The first step of a test, setup, can get quite tedious and repetitive. There are easier ways of bringing the test data into existence than by instantiating objects and creating database records at the beginning of every single test.
There are two ways that setting up test data is normally handled: factories and fixtures. Both strategies have pros and cons. Most projects I’ve worked on use either one or the other but there’s no reason they couldn’t be used together.
Fixtures in Rails are usually defined in terms of YML files. The fixture data is persisted once at the beginning of the test suite run. Each test still runs in a database transaction so that any data modifications the test makes will be undone before the next test is run.
Fixtures have the advantage of speed, although the trade-off is that the data setup is a little bit distant from the test code itself. It might not always be clear what the data is that a test depends on or where it’s coming from.
With factories, the data for each test is defined inside the test code itself instead of in a separate YML file. Factories have the advantage of clarity. If the tests were written well then it’s very clear what data the test depends on to run. The trade-off is speed.
Mocks and stubs
I bring up mocks and stubs to tell you that you can safely ignore them when you’re getting started.
You can get quite a ways with Rails testing before a lack of mock and stub knowledge will hinder you. But if you’re curious, the books xUnit Patterns and Growing Object-Oriented Software, Guided by Tests do a pretty good job of explaining the concepts.
Get familiar with Rails testing tooling
The two dominant testing frameworks for Rails are RSpec and MiniTest. RSpec seems to be much more popular although that certainly doesn’t mean it’s better.
“Should I use RSpec or MiniTest?” is a question I see lot. Luckily you can’t really choose wrong. The underlying testing principles are pretty much the same whether you use RSpec or MiniTest. The main difference between the two is that RSpec is built on a domain-specific language (DSL) while MiniTest is just Ruby. A lot of people find that RSpec’s DSL improves readability although the tradeoff is that you have to learn the DSL.
I personally started out with Test::Unit (very similar to MiniTest) when I was doing Rails projects on my own. Later I switched to RSpec because almost every job or freelance client I’ve had used RSpec. So even if you pick the “wrong” testing framework to start with, you can always switch to the other one later.
Since I’m an RSpec guy I’ll focus mainly on RSpec-related tools.
Factory Bot is the de-facto standard library for Rails. The main benefits of Factory Bot in my view are that it helps DRY up test setup code and that it eliminates the need to come up with arbitrary test data (e.g. fake names, addresses, etc.).

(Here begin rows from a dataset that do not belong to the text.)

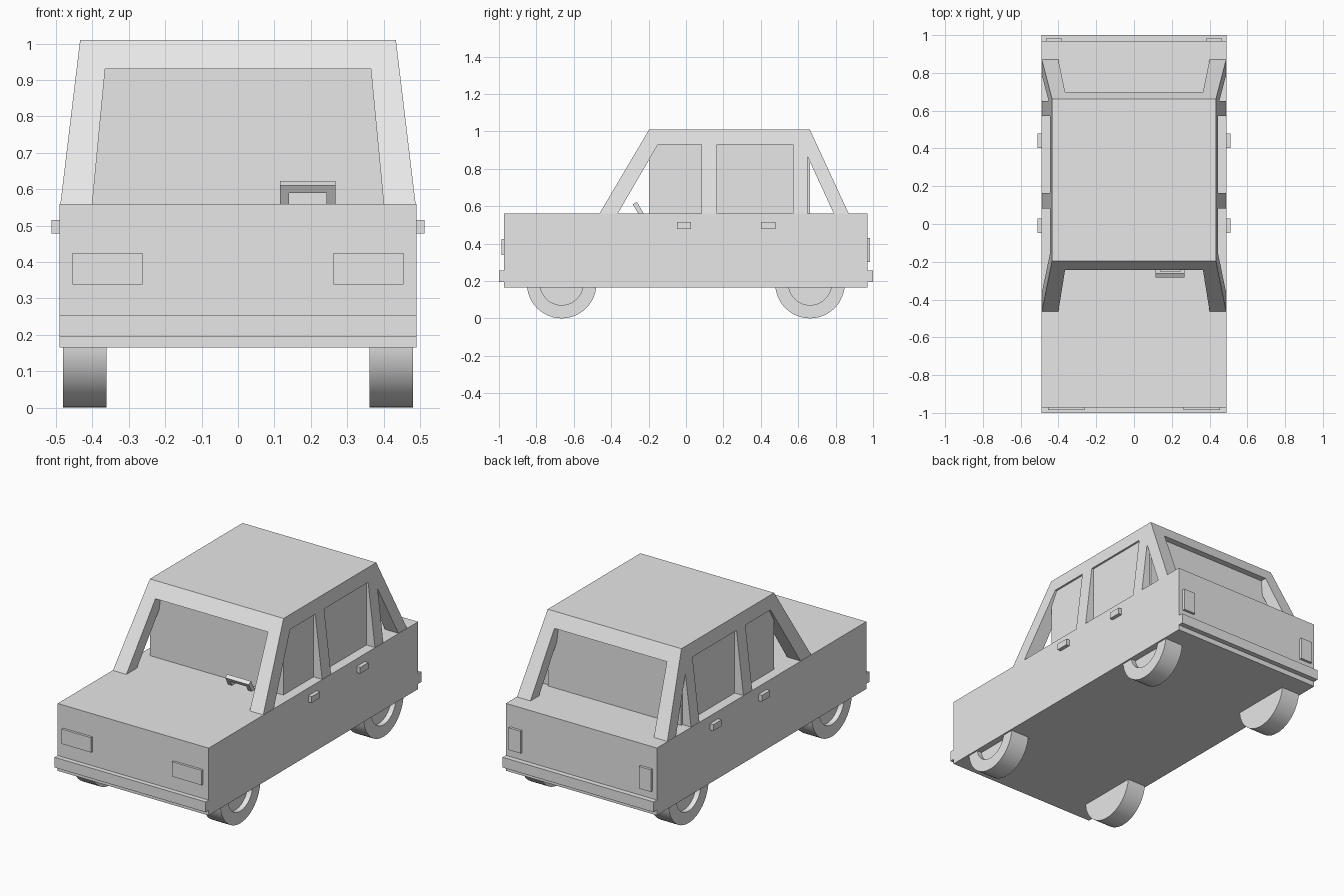
import bpy, bmesh, math
from mathutils import Vector

if "Cube" in bpy.data.objects:
    bpy.data.objects.remove(bpy.data.objects["Cube"])

grey = bpy.data.materials.new("light_grey")
grey.diffuse_color = (0.8, 0.8, 0.8, 1)
grey.use_nodes = True
grey.node_tree.nodes["Principled BSDF"].inputs["Base Color"].default_value = grey.diffuse_color


def finish(name, bm):
    bmesh.ops.recalc_face_normals(bm, faces=bm.faces[:])
    mesh = bpy.data.meshes.new(name)
    bm.to_mesh(mesh)
    bm.free()
    mesh.materials.append(grey)
    ob = bpy.data.objects.new(name, mesh)
    bpy.context.collection.objects.link(ob)
    return ob


def box(name, lo, hi):
    bm = bmesh.new()
    bmesh.ops.create_cube(bm, size=1)
    for v in bm.verts:
        v.co = [l + (c + 0.5) * (h - l) for l, h, c in zip(lo, hi, v.co)]
    return finish(name, bm)


def loft(name, ring_a, ring_b):
    """Closed solid between two matching rings of points."""
    bm = bmesh.new()
    a = [bm.verts.new(p) for p in ring_a]
    b = [bm.verts.new(p) for p in ring_b]
    bm.faces.new(a)
    bm.faces.new(b)
    n = len(a)
    for i in range(n):
        j = (i + 1) % n
        bm.faces.new((a[i], a[j], b[j], b[i]))
    return finish(name, bm)


def rect(x, y0, y1, z):
    return [(-x, y0, z), (x, y0, z), (x, y1, z), (-x, y1, z)]


# Lower body and bumpers
box("body", (-0.49, -0.972, 0.165), (0.49, 0.97, 0.56))
box("front_bumper", (-0.49, -1.0, 0.195), (0.49, -0.96, 0.255))
box("rear_bumper", (-0.49, 0.96, 0.195), (0.49, 1.0, 0.255))

# Cabin frame: tapered block with window openings cut through it
cabin = loft("cabin_frame", rect(0.488, -0.463, 0.87, 0.56),
             rect(0.434, -0.197, 0.662, 1.01))


def side_cutter(pts):
    return loft("side_cutter", [(-0.8, y, z) for y, z in pts],
                [(0.8, y, z) for y, z in pts])


windscreen = [(-0.406, 0.5), (0.406, 0.5), (0.365, 0.93), (-0.365, 0.93)]
cutters = [
    side_cutter([(-0.400, 0.5), (-0.15, 0.93), (0.083, 0.93), (0.083, 0.5)]),
    side_cutter([(0.165, 0.5), (0.165, 0.93), (0.573, 0.93), (0.573, 0.5)]),
    side_cutter([(0.65, 0.5), (0.65, 0.865), (0.818, 0.5)]),
    loft("end_cutter", [(x, -1, z) for x, z in windscreen],
         [(x, 1, z) for x, z in windscreen]),
]
for c in cutters:
    m = cabin.modifiers.new("window", 'BOOLEAN')
    m.operation, m.solver, m.object = 'DIFFERENCE', 'EXACT', c
bpy.context.view_layer.update()
deps = bpy.context.evaluated_depsgraph_get()
cut_mesh = bpy.data.meshes.new_from_object(cabin.evaluated_get(deps))
cabin.modifiers.clear()
cabin.data = cut_mesh
for c in cutters:
    bpy.data.objects.remove(c)

# Solid block filling the cabin behind the openings
box("cabin_core", (-0.432, -0.197, 0.55), (0.432, 0.662, 1.0))

# Steering wheel: square ring leaning forward
up = Vector((0, -0.5, 0.866))
back = Vector((0, 0.866, 0.5))
top = Vector((0.1915, -0.284, 0.61))
for name, x0, x1, d0, d1 in (("top", -0.0765, 0.0765, 0, 0.024),
                             ("bottom", -0.0765, 0.0765, 0.13, 0.153),
                             ("left", -0.0765, -0.052, 0.024, 0.13),
                             ("right", 0.052, 0.0765, 0.024, 0.13)):
    ring = [top + Vector((x, 0, 0)) - up * d
            for x, d in ((x0, d0), (x1, d0), (x1, d1), (x0, d1))]
    loft("steering_wheel_" + name, ring, [p + back * 0.025 for p in ring])


def wheel(name, s, yc, r=0.186):
    """Lathed wheel with a recessed hub on the outer side."""
    profile = [(0.362, 0), (0.362, r), (0.481, r), (0.481, 0.115),
               (0.451, 0.115), (0.451, 0)]
    bm = bmesh.new()
    vs = [bm.verts.new((s * x, yc, r + h)) for x, h in profile]
    es = [bm.edges.new(p) for p in zip(vs, vs[1:])]
    bmesh.ops.spin(bm, geom=vs + es, cent=(0, yc, r), axis=(1, 0, 0),
                   angle=math.tau, steps=48)
    bmesh.ops.remove_doubles(bm, verts=bm.verts[:], dist=1e-4)
    ob = finish(name, bm)
    bpy.ops.object.select_all(action='DESELECT')
    ob.select_set(True)
    bpy.context.view_layer.objects.active = ob
    bpy.ops.object.shade_smooth_by_angle(angle=math.radians(30))


# Parts repeated on both sides
for side, s in (("left", -1), ("right", 1)):
    def plate(name, x0, x1, y0, y1, z0, z1):
        xs = sorted((s * x0, s * x1))
        box(side + name, (xs[0], y0, z0), (xs[1], y1, z1))

    plate("_headlight", 0.263, 0.455, -0.986, -0.96, 0.338, 0.425)
    plate("_tail_light", 0.384, 0.462, 0.96, 0.985, 0.30, 0.43)
    plate("_front_door_handle", 0.48, 0.512, -0.048, 0.028, 0.478, 0.515)
    plate("_rear_door_handle", 0.48, 0.512, 0.402, 0.478, 0.478, 0.515)
    wheel(side + "_front_wheel", s, -0.665)
    wheel(side + "_rear_wheel", s, 0.663)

Factory Bot only goes so far with its ability to generate fake data. If I want to generate things like fake but valid email addresses, phone numbers, etc., I use Faker in conjunction with Factory Bot.
Build some practice projects
Just like with programming itself, the way to get good at testing is to just start doing it.
Here’s the way I generally go about developing a new feature or resource in Rails. (I do a Git commit after each step if not more often.)
rails generate scaffold <scaffold name> <options>
- Write some validation specs for the model I just created
- Write a feature spec for the “happy path” (i.e. all valid inputs) of the “create” and “update” functionality for the resource I just created
For the first few models I create in a Rails project I might not do much more than that. It’s usually not until a few models in that my application builds behavior that’s “interesting” enough to write a meaningful test for.
If you want to learn more about how I write Rails tests, I run free online Rails testing workshops about once a week. All the videos from previous sessions are up on YouTube (linked here). I also have a free Ruby testing micro-course.